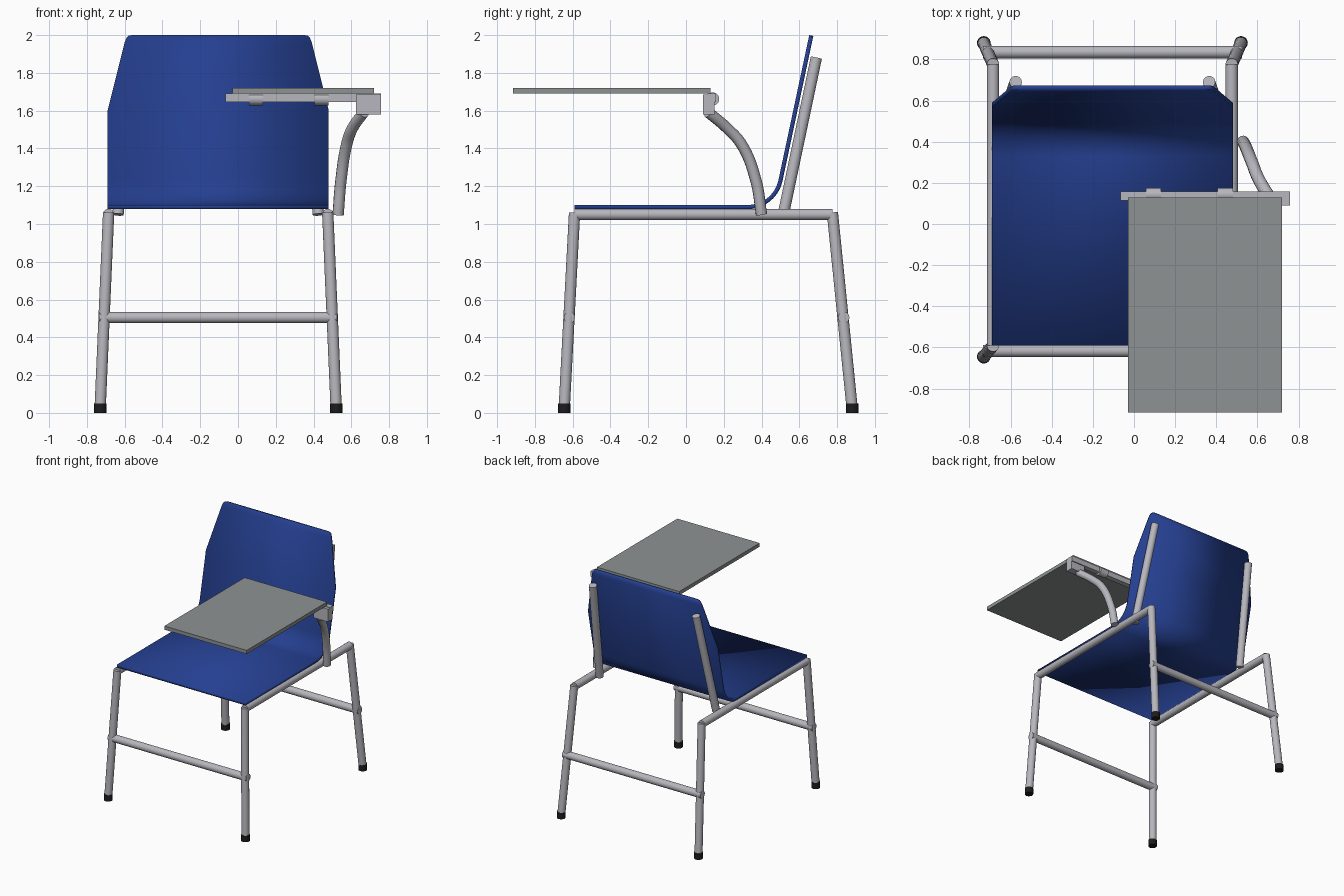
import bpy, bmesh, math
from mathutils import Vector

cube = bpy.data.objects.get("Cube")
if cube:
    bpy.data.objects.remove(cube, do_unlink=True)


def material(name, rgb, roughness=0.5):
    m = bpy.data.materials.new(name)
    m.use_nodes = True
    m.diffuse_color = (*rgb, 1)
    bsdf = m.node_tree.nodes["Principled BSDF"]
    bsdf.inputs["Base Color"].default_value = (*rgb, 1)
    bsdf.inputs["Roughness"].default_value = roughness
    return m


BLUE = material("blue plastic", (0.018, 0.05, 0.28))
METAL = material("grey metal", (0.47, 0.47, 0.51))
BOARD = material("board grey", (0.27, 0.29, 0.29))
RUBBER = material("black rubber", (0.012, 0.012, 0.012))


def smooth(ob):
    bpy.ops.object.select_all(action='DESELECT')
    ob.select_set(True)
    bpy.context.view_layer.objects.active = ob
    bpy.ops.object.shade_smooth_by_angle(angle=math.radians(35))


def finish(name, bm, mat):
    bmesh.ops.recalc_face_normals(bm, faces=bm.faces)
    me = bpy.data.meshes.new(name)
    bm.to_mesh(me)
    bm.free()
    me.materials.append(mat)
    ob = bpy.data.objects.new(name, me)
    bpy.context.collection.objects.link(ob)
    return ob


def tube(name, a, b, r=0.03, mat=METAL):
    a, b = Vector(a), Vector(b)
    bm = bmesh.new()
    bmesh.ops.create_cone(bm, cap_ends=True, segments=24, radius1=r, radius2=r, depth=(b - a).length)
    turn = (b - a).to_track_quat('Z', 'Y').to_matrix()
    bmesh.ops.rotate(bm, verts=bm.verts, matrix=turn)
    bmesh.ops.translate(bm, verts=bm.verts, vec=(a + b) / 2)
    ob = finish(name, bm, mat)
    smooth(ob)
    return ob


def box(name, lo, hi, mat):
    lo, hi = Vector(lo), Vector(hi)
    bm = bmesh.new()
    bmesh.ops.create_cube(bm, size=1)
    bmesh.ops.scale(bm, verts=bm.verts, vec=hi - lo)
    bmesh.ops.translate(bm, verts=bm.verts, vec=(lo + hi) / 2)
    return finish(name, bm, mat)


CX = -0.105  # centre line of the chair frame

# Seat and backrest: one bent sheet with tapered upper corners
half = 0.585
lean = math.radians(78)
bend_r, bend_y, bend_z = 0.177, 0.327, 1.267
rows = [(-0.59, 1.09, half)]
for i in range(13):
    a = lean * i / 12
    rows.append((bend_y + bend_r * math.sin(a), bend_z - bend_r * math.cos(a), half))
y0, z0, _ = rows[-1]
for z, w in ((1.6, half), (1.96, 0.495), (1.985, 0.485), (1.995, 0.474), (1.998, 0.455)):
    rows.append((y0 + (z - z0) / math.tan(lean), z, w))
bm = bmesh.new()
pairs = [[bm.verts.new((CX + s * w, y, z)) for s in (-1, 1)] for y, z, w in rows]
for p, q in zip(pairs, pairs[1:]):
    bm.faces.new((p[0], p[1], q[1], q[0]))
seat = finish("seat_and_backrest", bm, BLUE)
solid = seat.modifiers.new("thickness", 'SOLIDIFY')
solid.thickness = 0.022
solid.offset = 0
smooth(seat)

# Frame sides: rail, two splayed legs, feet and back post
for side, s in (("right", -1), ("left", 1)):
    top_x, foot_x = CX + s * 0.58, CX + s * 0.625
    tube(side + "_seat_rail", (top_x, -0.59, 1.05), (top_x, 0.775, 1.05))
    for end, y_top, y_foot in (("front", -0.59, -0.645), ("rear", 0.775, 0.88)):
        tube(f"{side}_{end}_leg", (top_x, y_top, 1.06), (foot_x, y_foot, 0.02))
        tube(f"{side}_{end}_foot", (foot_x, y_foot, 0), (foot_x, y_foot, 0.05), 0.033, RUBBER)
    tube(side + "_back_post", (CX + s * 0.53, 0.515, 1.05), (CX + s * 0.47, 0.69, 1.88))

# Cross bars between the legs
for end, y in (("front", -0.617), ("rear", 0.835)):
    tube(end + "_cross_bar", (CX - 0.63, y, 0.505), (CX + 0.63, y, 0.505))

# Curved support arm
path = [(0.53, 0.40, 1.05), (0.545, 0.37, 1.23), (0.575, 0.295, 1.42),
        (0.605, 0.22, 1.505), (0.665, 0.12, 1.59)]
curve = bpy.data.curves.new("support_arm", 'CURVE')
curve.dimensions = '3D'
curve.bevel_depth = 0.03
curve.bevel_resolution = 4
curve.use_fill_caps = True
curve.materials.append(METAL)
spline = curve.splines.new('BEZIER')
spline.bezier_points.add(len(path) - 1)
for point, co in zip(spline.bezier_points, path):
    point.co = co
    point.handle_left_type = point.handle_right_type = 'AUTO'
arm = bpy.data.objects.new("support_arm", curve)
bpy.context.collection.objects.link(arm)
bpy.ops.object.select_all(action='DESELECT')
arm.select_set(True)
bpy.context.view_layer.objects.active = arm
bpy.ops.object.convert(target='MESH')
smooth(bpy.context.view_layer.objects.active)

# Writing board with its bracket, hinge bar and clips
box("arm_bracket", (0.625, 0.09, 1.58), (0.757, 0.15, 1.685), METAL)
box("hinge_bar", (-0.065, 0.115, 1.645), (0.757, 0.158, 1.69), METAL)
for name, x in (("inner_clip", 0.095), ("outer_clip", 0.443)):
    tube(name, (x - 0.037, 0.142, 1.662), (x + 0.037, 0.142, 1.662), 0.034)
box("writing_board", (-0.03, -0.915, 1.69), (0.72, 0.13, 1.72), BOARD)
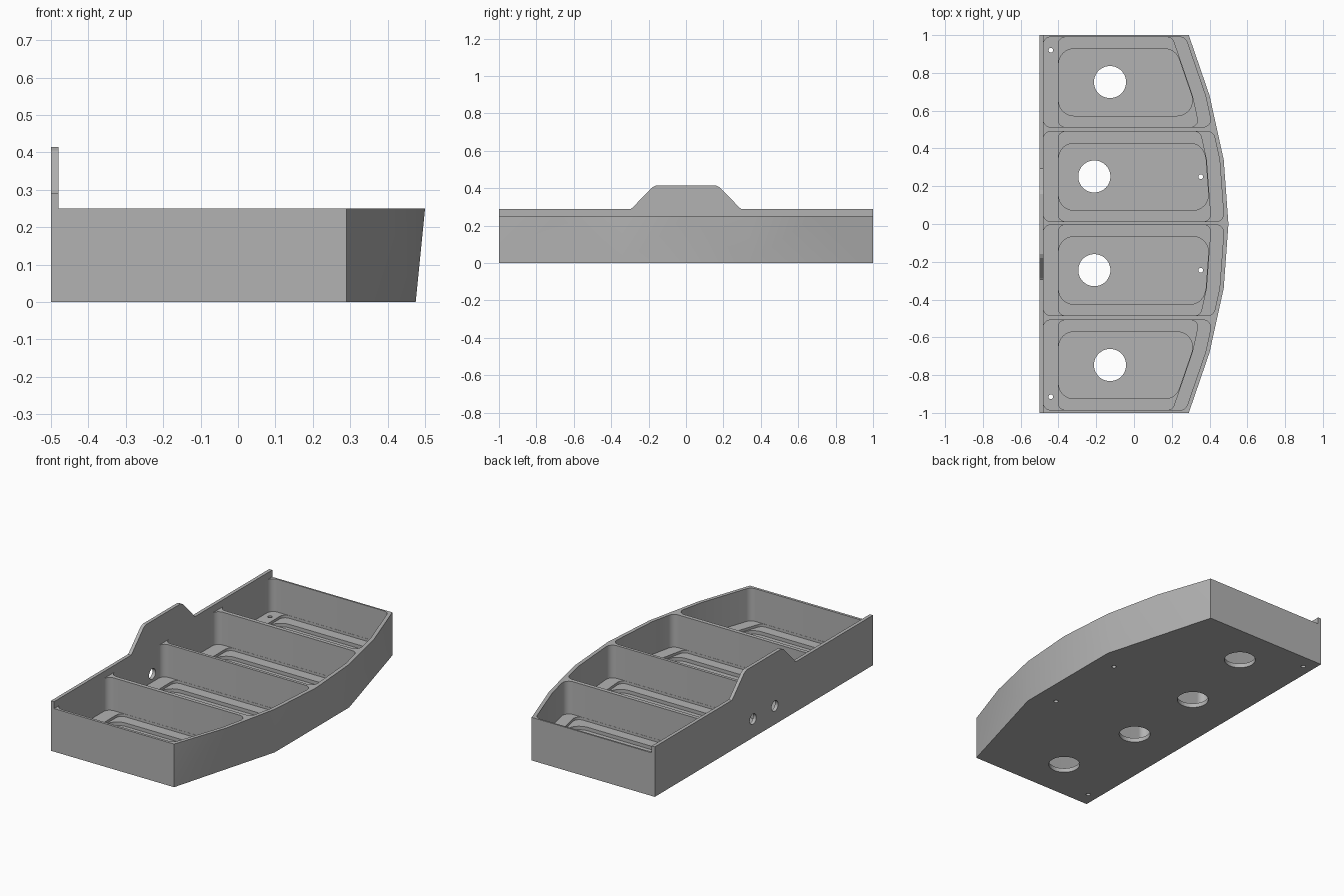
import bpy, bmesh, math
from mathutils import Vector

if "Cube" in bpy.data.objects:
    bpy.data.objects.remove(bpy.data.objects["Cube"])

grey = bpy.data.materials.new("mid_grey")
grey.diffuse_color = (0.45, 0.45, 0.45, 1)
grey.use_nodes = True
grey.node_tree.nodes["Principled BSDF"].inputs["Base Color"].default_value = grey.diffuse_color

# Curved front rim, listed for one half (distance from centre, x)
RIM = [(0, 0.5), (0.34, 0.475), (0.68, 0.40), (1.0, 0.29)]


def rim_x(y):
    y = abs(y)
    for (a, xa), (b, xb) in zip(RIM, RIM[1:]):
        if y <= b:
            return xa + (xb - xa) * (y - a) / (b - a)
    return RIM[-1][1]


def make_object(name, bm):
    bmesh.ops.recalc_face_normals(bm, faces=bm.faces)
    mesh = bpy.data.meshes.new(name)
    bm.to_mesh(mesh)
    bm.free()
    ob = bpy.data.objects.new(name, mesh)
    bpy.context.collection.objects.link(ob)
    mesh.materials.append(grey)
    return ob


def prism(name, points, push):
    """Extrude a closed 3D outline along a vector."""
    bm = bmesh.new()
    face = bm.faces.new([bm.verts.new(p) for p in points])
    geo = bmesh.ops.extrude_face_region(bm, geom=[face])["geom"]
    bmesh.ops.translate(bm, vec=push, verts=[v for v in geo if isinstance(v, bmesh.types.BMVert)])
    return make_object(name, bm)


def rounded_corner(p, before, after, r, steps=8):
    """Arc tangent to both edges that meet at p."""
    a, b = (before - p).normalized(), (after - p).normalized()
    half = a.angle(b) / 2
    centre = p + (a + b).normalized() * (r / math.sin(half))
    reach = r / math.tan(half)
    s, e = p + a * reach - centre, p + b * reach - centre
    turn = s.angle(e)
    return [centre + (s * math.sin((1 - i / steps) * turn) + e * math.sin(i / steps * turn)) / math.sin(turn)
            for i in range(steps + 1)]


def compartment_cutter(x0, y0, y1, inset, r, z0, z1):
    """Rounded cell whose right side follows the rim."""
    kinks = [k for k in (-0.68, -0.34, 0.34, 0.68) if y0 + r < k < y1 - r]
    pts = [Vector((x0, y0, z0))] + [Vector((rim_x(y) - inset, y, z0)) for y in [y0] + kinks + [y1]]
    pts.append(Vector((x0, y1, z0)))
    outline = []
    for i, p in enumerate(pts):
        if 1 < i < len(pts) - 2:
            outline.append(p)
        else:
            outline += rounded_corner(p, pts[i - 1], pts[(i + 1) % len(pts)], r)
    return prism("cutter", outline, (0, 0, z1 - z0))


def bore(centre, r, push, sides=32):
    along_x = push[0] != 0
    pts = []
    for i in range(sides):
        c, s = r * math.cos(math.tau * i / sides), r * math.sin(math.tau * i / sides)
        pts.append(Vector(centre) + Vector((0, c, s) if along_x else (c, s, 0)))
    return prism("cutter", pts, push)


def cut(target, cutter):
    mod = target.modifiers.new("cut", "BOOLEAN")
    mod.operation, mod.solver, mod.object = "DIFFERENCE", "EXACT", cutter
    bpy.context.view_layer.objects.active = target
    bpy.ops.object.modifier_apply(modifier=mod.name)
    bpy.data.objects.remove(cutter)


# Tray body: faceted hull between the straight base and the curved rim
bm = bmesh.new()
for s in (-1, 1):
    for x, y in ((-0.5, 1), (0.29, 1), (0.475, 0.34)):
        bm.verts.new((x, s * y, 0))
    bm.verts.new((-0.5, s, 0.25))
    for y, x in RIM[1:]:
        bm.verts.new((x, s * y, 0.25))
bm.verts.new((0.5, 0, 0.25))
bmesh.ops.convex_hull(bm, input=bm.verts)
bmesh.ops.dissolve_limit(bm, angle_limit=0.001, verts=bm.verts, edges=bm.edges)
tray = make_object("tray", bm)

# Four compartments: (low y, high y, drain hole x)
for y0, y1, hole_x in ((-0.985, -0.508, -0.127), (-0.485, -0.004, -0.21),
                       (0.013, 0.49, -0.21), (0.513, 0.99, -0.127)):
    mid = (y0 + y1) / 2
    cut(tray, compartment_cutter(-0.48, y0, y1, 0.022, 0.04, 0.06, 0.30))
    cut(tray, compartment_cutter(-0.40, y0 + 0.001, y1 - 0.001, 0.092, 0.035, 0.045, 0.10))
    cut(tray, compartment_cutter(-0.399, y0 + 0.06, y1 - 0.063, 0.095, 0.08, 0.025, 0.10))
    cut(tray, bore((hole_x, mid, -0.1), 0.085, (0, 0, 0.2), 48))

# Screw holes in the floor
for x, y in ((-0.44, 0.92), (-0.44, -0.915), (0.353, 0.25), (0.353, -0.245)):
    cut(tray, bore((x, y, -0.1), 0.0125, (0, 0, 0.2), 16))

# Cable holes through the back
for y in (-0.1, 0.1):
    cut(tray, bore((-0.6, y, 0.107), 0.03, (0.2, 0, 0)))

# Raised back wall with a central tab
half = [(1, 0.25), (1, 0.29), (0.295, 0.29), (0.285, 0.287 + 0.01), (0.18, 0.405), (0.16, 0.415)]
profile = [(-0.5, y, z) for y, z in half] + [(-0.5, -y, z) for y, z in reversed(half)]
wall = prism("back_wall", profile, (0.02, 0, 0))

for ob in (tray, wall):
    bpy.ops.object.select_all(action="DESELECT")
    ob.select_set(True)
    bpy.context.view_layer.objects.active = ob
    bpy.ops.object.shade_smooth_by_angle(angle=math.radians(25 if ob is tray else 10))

→ **EXERCISE DETAILS**:
Only the lines between the one with "(0.605, 0.22, 1.505), (0.665, 0.12, 1.59)]" and the one with "return RIM[-1][1]", those two included, get copied from the material above. Keep it exact and free of pictures.

→ **RESPONSE BOX**:
        (0.605, 0.22, 1.505), (0.665, 0.12, 1.59)]
curve = bpy.data.curves.new("support_arm", 'CURVE')
curve.dimensions = '3D'
curve.bevel_depth = 0.03
curve.bevel_resolution = 4
curve.use_fill_caps = True
curve.materials.append(METAL)
spline = curve.splines.new('BEZIER')
spline.bezier_points.add(len(path) - 1)
for point, co in zip(spline.bezier_points, path):
    point.co = co
    point.handle_left_type = point.handle_right_type = 'AUTO'
arm = bpy.data.objects.new("support_arm", curve)
bpy.context.collection.objects.link(arm)
bpy.ops.object.select_all(action='DESELECT')
arm.select_set(True)
bpy.context.view_layer.objects.active = arm
bpy.ops.object.convert(target='MESH')
smooth(bpy.context.view_layer.objects.active)

# Writing board with its bracket, hinge bar and clips
box("arm_bracket", (0.625, 0.09, 1.58), (0.757, 0.15, 1.685), METAL)
box("hinge_bar", (-0.065, 0.115, 1.645), (0.757, 0.158, 1.69), METAL)
for name, x in (("inner_clip", 0.095), ("outer_clip", 0.443)):
    tube(name, (x - 0.037, 0.142, 1.662), (x + 0.037, 0.142, 1.662), 0.034)
box("writing_board", (-0.03, -0.915, 1.69), (0.72, 0.13, 1.72), BOARD)
import bpy, bmesh, math
from mathutils import Vector

if "Cube" in bpy.data.objects:
    bpy.data.objects.remove(bpy.data.objects["Cube"])

grey = bpy.data.materials.new("mid_grey")
grey.diffuse_color = (0.45, 0.45, 0.45, 1)
grey.use_nodes = True
grey.node_tree.nodes["Principled BSDF"].inputs["Base Color"].default_value = grey.diffuse_color

# Curved front rim, listed for one half (distance from centre, x)
RIM = [(0, 0.5), (0.34, 0.475), (0.68, 0.40), (1.0, 0.29)]


def rim_x(y):
    y = abs(y)
    for (a, xa), (b, xb) in zip(RIM, RIM[1:]):
        if y <= b:
            return xa + (xb - xa) * (y - a) / (b - a)
    return RIM[-1][1]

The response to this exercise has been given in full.